Within the northwestern Pacific there are no official typhoon seasons as tropical cyclones form throughout the year. Like any tropical cyclone, there are six main requirements for typhoon formation and development: sufficiently warm sea surface temperatures, atmospheric instability, high humidity in the lower to middle levels of the troposphere, enough Coriolis force to develop a low pressure center, a pre-existing low level focus or disturbance, and low vertical wind shear. The majority of storms form between June and November while tropical cyclone formation is at a minimum between December and May. On average, the northwestern Pacific features the most numerous and intense tropical cyclones globally. Like other basins, they are steered by the subtropical ridge towards the west or northwest, with some systems recurving near and east of Japan. The Philippines receive the brunt of the landfalls, with China and Japan being impacted slightly less. Some of the deadliest typhoons in history have struck China. Southern China has the longest record of typhoon impacts for the region, with a thousand-year sample via documents within their archives. Taiwan has received the wettest known typhoon on record for the northwest Pacific tropical cyclone basin.

The Strongest Cyclone ,Typhoon and Hurricanes

Even though just one person was killed by Yasi,it was actually more powerful on landfall than hurricane Katrina,which whacked New Orleans with wind speeds of 280 km/h in 2005,killing nearly 2000 people.

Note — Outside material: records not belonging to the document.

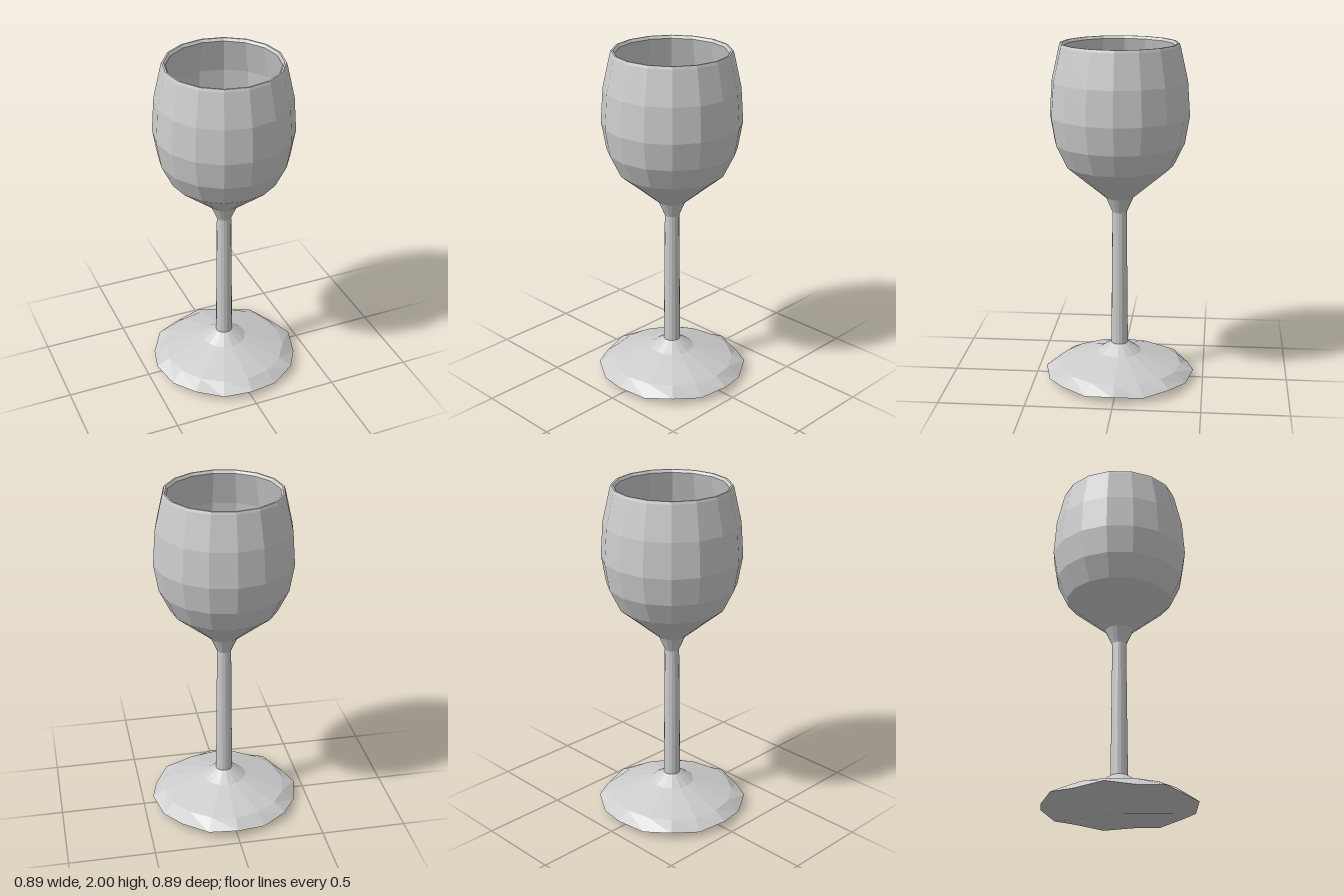
import * as THREE from 'three';

const SIDES = 16;
const material = new THREE.MeshStandardMaterial({ color: 0xcccccc, flatShading: true });

// Faceted lathe. A profile point is [radius, y] or, for a pleated ring,
// [radius, y, oddRadius, oddY], where every second corner uses the odd values.
function turned(name, profile) {
  const geo = new THREE.LatheGeometry(profile.map(([r, y]) => new THREE.Vector2(r, y)), SIDES);
  const pos = geo.attributes.position;
  for (let i = 1; i < SIDES; i += 2) {
    const a = (i / SIDES) * Math.PI * 2;
    profile.forEach(([, , r, y], j) => {
      if (r !== undefined) pos.setXYZ(i * profile.length + j, r * Math.sin(a), y, r * Math.cos(a));
    });
  }
  geo.computeVertexNormals();
  const mesh = new THREE.Mesh(geo, material);
  mesh.name = name;
  return mesh;
}

export function createModel() {
  const glass = new THREE.Group();
  glass.name = 'wineGlass';

  // Foot: pleated underside, wavy rim, sloping top
  glass.add(turned('foot', [
    [0, 0], [0.443, 0.045, 0.435, 0.027], [0.365, 0.085], [0.13, 0.16], [0.055, 0.212], [0.045, 0.215],
  ]));

  // Stem, slightly narrower at the top
  glass.add(turned('stem', [[0.05, 0.212], [0.046, 0.6], [0.042, 1.02]]));

  // Bowl: outer wall upward, rounded lip, inner wall down to a pleated bottom
  glass.add(turned('bowl', [
    [0.042, 1.02], [0.08, 1.107], [0.31, 1.3], [0.373, 1.43], [0.4, 1.59], [0.386, 1.79],
    [0.342, 1.985], [0.336, 2], [0.326, 2], [0.315, 1.985],
    [0.36, 1.79], [0.373, 1.59], [0.347, 1.44], [0.28, 1.33, 0.245, 1.275], [0, 1.25],
  ]));

  return glass;
}
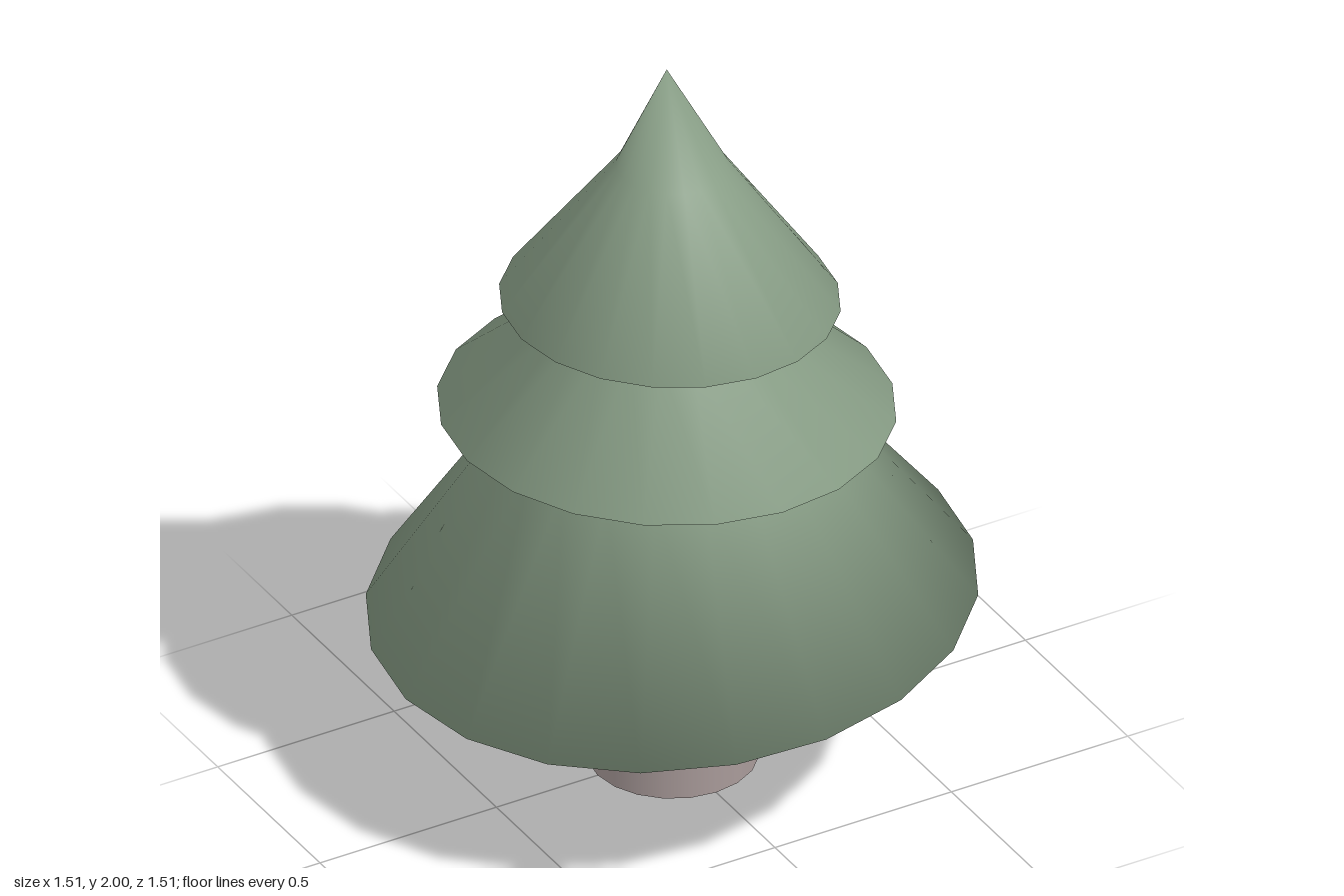
import * as THREE from 'three';
import { mergeVertices } from 'three/addons/utils/BufferGeometryUtils.js';

const SIDES = 20;

// Foliage rings from underside to tip: radius, height, x offset, slope of the ring along x
const RINGS = [
  [0.21, 0.72, 0, 0],
  [0.755, 0.46, -0.002, 0.08],
  [0.398, 0.97, -0.002, 0],
  [0.566, 1.022, -0.017, -0.031],
  [0.25, 1.297, -0.003, -0.03],
  [0.421, 1.33, -0.008, -0.036],
  [0.14, 1.715, 0, -0.036],
  [0, 2, -0.017, 0],
];

// Lathe whose rings are shifted and tilted, with normals shared across the rims
function tiltedLathe(rings) {
  const profile = rings.map(([r, y]) => new THREE.Vector2(r, y));
  const lathe = new THREE.LatheGeometry(profile, SIDES);
  const pos = lathe.attributes.position;
  for (let i = 0; i < pos.count; i++) {
    const [, y, shift, slope] = rings[i % rings.length];
    const x = pos.getX(i);
    pos.setXYZ(i, x + shift, y + x * slope, pos.getZ(i));
  }
  lathe.deleteAttribute('uv');
  lathe.deleteAttribute('normal');
  const merged = mergeVertices(lathe, 1e-4);
  merged.computeVertexNormals();
  return merged;
}

export function createModel() {
  const tree = new THREE.Group();
  tree.name = 'tree';

  // Three stacked skirts with a hollow underside
  const foliage = new THREE.Mesh(
    tiltedLathe(RINGS),
    new THREE.MeshStandardMaterial({ color: 0x8aa088, side: THREE.DoubleSide })
  );
  foliage.name = 'foliage';
  tree.add(foliage);

  // Straight trunk, reaching up into the hollow
  const trunkHeight = 0.73;
  const trunk = new THREE.Mesh(
    new THREE.CylinderGeometry(0.213, 0.213, trunkHeight, SIDES),
    new THREE.MeshStandardMaterial({ color: 0xa89a99 })
  );
  trunk.position.y = trunkHeight / 2;
  trunk.name = 'trunk';
  tree.add(trunk);

  return tree;
}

Measuring cyclones,hurricanes and typhoon (which are all the same type of storm,but in different parts of the world) is a complicated task.There isn’t  enough data to rank theme simply by physical extent,and the strongest are often not the most destructive.Evaluating their force as they hit land is difficult as instrument can get destroyed,or measurement may not exist.

Term 3

In term 3 i like fraction like this 1/4 of 24 =6 because sometimes it’s easy and sometimes it’s hard,I like the spelling and the maths on demands test.I’m doing the cyclone,typhoon and hurricane.And the last one i like the cause and effect.                                                                             FullSizeRender-2aqrsqr-225x300